## Your instructions
Pictures stay out of this copy, which runs from the first line of the material through the line containing "face = bm.faces.new([bm.verts.new((x".

## Record extracts
# # # # #

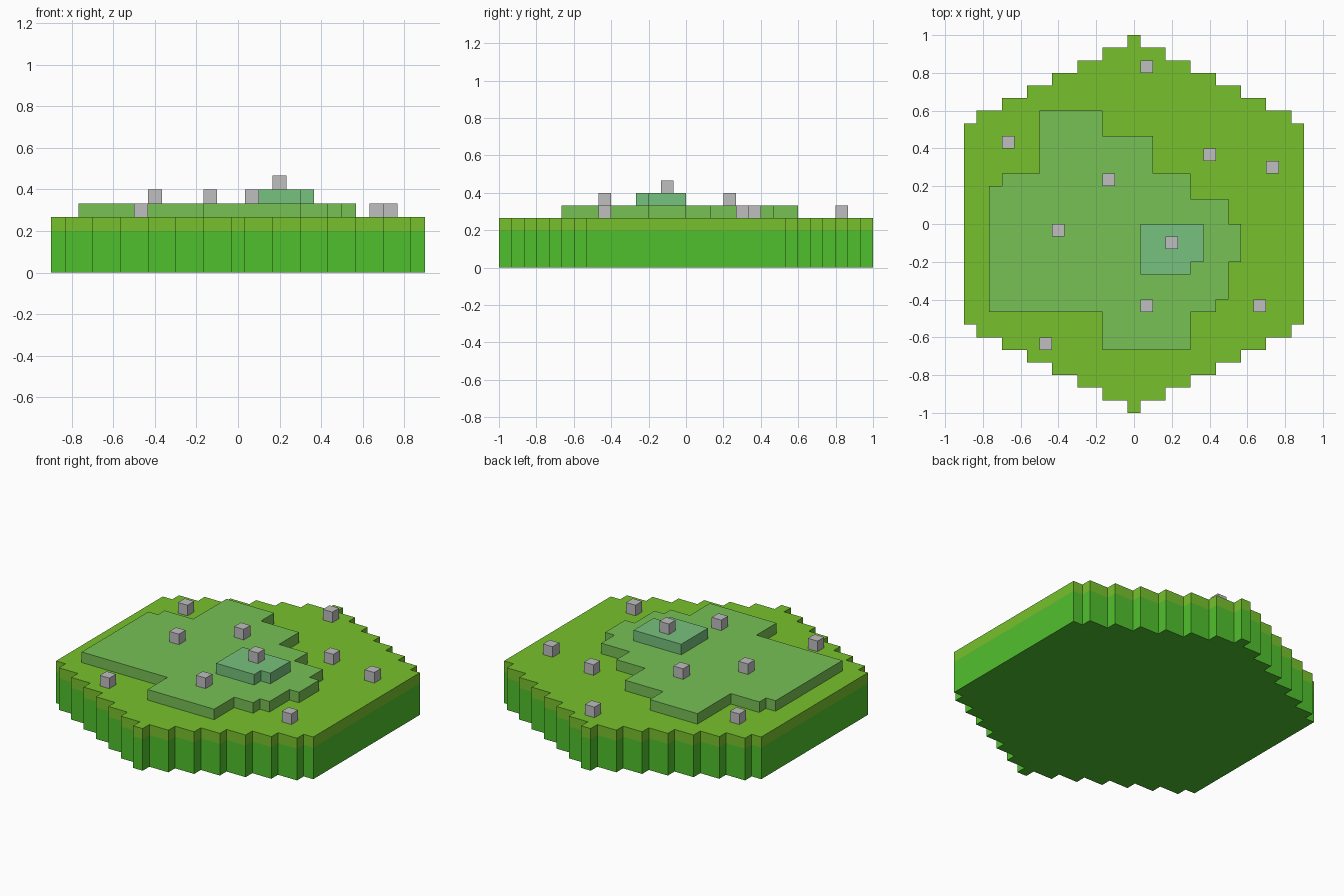
import bpy
import bmesh

cube = bpy.data.objects.get("Cube")
if cube:
    bpy.data.objects.remove(cube, do_unlink=True)

U = 2 / 30  # one block


def material(name, rgb):
    """Flat material from 0-255 sRGB values."""
    lin = [((c / 255 + 0.055) / 1.055) ** 2.4 for c in rgb] + [1.0]
    m = bpy.data.materials.new(name)
    m.use_nodes = True
    m.diffuse_color = lin
    bsdf = next(n for n in m.node_tree.nodes if n.type == 'BSDF_PRINCIPLED')
    bsdf.inputs["Base Color"].default_value = lin
    bsdf.inputs["Roughness"].default_value = 0.9
    return m


def slab(name, outline, z0, z1, mat):
    """Extrude an outline given in blocks from height z0 to z1."""
    bm = bmesh.new()
    face = bm.faces.new([bm.verts.new((x * U, y * U, z0 * U)) for x, y in outline])
    ext = bmesh.ops.extrude_face_region(bm, geom=[face], use_keep_orig=True)
    top = [v for v in ext["geom"] if isinstance(v, bmesh.types.BMVert)]
    bmesh.ops.translate(bm, verts=top, vec=(0, 0, (z1 - z0) * U))
    bmesh.ops.recalc_face_normals(bm, faces=bm.faces)
    mesh = bpy.data.meshes.new(name)
    bm.to_mesh(mesh)
    bm.free()
    mesh.materials.append(mat)
    obj = bpy.data.objects.new(name, mesh)
    bpy.context.collection.objects.link(obj)
    return obj


def stepped(start, moves):
    """Outline from a start corner and alternating x / y positions."""
    x, y = start
    points = [(x, y)]
    for i, value in enumerate(moves):
        x, y = (value, y) if i % 2 == 0 else (x, value)
        points.append((x, y))
    return points


grass = material("grass green", (80, 192, 45))
lime = material("lime green", (119, 193, 45))
sage = material("soft green", (119, 193, 85))
mint = material("mint green", (119, 193, 125))
stone = material("stone grey", (191, 191, 191))

# Stepped hexagon outline: one quarter, mirrored to all four
quarter = []
for i, half in enumerate([0.5, 2.5, 4.5, 6.5, 8.5, 10.5, 12.5, 13.5]):
    quarter += [(half, 15 - i), (half, 14 - i)]
quarter.pop()
right_side = quarter + [(x, -y) for x, y in reversed(quarter)]
hexagon = right_side + [(-x, y) for x, y in reversed(right_side)]

# Ground layers
slab("ground_base", hexagon, 0, 3, grass)
slab("ground_top", hexagon, 3, 4, lime)

# Raised terraces
terrace = stepped((-7.5, 9), [-2.5, 7, 1.5, 4, 4.5, 2, 7.5, 0, 8.5, -3, 7.5, -6,
                              6.5, -7, 4.5, -10, -2.5, -7, -11.5, 3, -10.5, 4, -7.5])
slab("lower_terrace", terrace, 4, 5, sage)
slab("upper_terrace", stepped((0.5, 0), [5.5, -3, 4.5, -4, 0.5]), 5, 6, mint)

# Scattered stones: centre x, centre y, base height
stones = [(1, 12.5, 4), (-10, 6.5, 4), (6, 5.5, 4), (11, 4.5, 4), (-2, 3.5, 5),
          (-6, -0.5, 5), (3, -1.5, 6), (1, -6.5, 5), (10, -6.5, 4), (-7, -9.5, 4)]
for i, (x, y, z) in enumerate(stones, 1):
    square = [(x + a, y + b) for a, b in ((-.5, -.5), (.5, -.5), (.5, .5), (-.5, .5))]
    slab(f"stone_{i}", square, z, z + 1, stone)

# # # # #

## Solution to this exercise
import bpy
import bmesh

cube = bpy.data.objects.get("Cube")
if cube:
    bpy.data.objects.remove(cube, do_unlink=True)

U = 2 / 30  # one block


def material(name, rgb):
    """Flat material from 0-255 sRGB values."""
    lin = [((c / 255 + 0.055) / 1.055) ** 2.4 for c in rgb] + [1.0]
    m = bpy.data.materials.new(name)
    m.use_nodes = True
    m.diffuse_color = lin
    bsdf = next(n for n in m.node_tree.nodes if n.type == 'BSDF_PRINCIPLED')
    bsdf.inputs["Base Color"].default_value = lin
    bsdf.inputs["Roughness"].default_value = 0.9
    return m


def slab(name, outline, z0, z1, mat):
    """Extrude an outline given in blocks from height z0 to z1."""
    bm = bmesh.new()
    face = bm.faces.new([bm.verts.new((x * U, y * U, z0 * U)) for x, y in outline])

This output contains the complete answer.